Should welfare recipients in Michigan suspected of using drugs be tested?
And if they fail, lose benefits?
There's a heated debate about the issue going on in the legislature right now and on our WSBT Facebook page.
By late Wednesday afternoon, more than 4,000 people "liked" the story and more than 1,200 comments were posted.
Here are some of the comments:
Sarah Smith: "I think that its stupid because the kids will be the ones who starve not the stupid adults who choose to be druggies . Their should be more than the drug test if they do,cause again the babies shouldn't have to pay for it."
Nicole Y. Slater-Yarbrough: "Punishing EVERYONE for a few ROTTEN APPLES....not the way...not the way..."
Dianne Barnes: "Yes. If people need to take random drug screen's to be em;ployed; welfare recipients shoudl take one MONTHLY. After all, they're spending our money."
David Maddox: "they should have done this a long time ago, for those of us who have to work generally have to take a drug test and pass in order to be employed so why can't those who don't work and on the system have to pass a drug test it's only fair that is if this is still America."
The Republican-sponsored bill would require a welfare recipient suspected of drug use take a test and pass in order to receive public assistance.
State Representative Al Pscholka (R-Stevensville) says the legislation has merit but lawmakers need to proceed with caution.
"I think it needs to be flushed out," said Pscholka. "There are several details members have questions on."
Voters have strong views on the issue.
"If they're getting government aide, they should be willing to submit to testing," said Brenda Clanton of Niles.

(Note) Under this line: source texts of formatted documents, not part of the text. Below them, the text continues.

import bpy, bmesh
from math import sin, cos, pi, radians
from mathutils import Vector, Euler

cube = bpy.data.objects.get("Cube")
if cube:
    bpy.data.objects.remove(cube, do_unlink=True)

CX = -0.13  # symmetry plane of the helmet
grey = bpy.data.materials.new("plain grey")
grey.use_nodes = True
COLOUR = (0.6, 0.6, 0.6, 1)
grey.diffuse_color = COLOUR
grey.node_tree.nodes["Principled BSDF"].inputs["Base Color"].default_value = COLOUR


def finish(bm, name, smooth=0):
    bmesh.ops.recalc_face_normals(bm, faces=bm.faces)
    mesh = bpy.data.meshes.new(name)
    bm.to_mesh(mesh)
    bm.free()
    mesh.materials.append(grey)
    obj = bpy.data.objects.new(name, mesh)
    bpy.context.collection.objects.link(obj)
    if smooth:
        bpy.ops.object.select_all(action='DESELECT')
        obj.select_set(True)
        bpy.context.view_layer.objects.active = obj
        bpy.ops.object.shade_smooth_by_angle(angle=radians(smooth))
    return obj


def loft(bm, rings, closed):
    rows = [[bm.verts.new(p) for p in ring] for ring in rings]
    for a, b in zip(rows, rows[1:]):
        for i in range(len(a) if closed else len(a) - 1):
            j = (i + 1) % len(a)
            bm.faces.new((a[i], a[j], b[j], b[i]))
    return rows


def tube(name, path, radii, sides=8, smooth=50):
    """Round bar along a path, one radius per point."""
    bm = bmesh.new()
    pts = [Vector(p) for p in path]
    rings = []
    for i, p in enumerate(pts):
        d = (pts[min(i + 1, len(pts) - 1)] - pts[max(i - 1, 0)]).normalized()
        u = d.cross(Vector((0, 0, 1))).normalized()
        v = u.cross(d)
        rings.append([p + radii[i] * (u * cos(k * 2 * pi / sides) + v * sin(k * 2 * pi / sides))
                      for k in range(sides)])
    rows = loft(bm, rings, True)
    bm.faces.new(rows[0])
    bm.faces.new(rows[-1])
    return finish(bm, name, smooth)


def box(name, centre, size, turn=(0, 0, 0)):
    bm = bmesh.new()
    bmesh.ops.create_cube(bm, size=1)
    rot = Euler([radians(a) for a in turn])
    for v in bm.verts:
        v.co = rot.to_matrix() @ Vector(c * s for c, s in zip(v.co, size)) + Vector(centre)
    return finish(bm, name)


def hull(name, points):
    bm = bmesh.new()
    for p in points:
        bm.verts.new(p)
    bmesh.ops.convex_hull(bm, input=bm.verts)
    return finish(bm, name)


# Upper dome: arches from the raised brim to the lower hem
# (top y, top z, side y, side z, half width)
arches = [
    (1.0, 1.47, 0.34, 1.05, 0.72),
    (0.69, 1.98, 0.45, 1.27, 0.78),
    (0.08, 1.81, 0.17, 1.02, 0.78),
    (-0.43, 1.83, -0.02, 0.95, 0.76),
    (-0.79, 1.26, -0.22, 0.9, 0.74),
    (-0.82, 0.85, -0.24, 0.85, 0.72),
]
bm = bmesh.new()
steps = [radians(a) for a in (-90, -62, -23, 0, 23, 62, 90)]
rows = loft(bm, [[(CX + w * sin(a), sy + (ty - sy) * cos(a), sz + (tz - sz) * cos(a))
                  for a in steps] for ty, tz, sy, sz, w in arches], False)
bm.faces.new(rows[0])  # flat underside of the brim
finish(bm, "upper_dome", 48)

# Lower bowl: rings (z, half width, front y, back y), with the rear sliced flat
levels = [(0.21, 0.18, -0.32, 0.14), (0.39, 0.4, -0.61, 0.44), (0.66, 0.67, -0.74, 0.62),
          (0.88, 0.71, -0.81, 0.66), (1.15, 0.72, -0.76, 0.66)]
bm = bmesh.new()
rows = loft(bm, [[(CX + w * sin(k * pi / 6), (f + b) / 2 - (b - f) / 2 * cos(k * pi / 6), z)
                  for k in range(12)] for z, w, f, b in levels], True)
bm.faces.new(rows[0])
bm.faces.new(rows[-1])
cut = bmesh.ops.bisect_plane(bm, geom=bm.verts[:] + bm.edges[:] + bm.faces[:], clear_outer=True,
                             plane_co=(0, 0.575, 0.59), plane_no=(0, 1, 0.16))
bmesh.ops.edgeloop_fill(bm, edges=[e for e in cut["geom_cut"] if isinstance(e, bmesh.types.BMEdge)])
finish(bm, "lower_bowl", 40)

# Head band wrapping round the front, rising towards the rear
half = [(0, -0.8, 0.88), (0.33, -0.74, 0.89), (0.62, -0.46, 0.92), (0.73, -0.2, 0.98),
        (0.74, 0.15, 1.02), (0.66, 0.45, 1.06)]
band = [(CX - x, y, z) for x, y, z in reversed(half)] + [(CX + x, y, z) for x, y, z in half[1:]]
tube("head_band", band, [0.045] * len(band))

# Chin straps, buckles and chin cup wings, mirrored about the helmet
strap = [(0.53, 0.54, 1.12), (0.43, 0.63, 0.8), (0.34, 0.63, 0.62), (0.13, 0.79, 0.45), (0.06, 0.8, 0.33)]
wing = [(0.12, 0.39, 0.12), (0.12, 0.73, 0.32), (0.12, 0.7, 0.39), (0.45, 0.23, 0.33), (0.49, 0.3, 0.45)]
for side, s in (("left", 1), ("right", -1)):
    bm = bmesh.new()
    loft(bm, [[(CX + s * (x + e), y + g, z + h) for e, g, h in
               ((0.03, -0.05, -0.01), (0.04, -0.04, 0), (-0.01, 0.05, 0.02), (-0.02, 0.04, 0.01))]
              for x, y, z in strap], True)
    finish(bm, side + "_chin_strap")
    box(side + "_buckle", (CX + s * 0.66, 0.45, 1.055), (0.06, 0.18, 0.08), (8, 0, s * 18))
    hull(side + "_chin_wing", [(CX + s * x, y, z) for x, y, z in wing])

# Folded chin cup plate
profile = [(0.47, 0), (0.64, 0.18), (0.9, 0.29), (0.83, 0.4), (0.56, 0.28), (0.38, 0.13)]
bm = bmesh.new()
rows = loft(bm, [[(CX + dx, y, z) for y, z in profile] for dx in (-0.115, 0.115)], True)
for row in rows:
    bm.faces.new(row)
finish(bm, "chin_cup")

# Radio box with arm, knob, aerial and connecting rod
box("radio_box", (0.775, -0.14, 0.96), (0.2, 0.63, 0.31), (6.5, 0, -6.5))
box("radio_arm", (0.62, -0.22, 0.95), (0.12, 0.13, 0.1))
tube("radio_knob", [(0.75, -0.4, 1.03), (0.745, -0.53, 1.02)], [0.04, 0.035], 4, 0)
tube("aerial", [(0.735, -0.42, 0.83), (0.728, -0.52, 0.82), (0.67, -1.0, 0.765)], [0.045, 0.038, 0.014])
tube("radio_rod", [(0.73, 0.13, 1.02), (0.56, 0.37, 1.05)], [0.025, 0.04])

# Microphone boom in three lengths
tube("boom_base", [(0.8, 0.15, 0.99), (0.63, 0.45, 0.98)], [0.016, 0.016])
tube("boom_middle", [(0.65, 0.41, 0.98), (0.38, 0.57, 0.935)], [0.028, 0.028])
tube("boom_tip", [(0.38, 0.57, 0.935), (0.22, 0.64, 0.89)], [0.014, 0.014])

But Barry Mooney disagreed.
"I really don't think that should be done," stressed Mooney. "They're no different than the average person."
But this topic is not new to Michigan.
The state was the first in the country to run a pilot random drug testing program for people on public assistance in 1999.
After the ACLU sued, it was ruled unconstitutional in 2003.
The National Conference of State Legislatures, a government watchdog group, has researched the issue across the country.
At least seven states currently have legislation requiring some form of drug testing for welfare beneficiaries.
Right now, 24 states, including Indiana, have pending legislation on the issue.
Similar to what happened in Michigan, Florida's drug testing plan was recently suspended after the ACLU filed suit.
"You have to look at the language closely on how you would run such a program," urges Pscholka. "There are some 4th Amendment privacy concerns with this type of legislation."
Pscholka says because of the court battles involving this issue, the legislation will move through the legislature very slowly.
He thinks it will be months before it even reaches the House floor.
In the meantime, an Indiana state health committee Wednesday voted in favor of requiring people on welfare to go through a written screening test for drug problems.
The bill will move for a vote before the entire Senate.
Lawmakers in both states supporting this legislation want to make sure the bill can stand up to any potential court battles.
Those against it worry what it would do to kids of welfare parents if they are stripped of their benefits.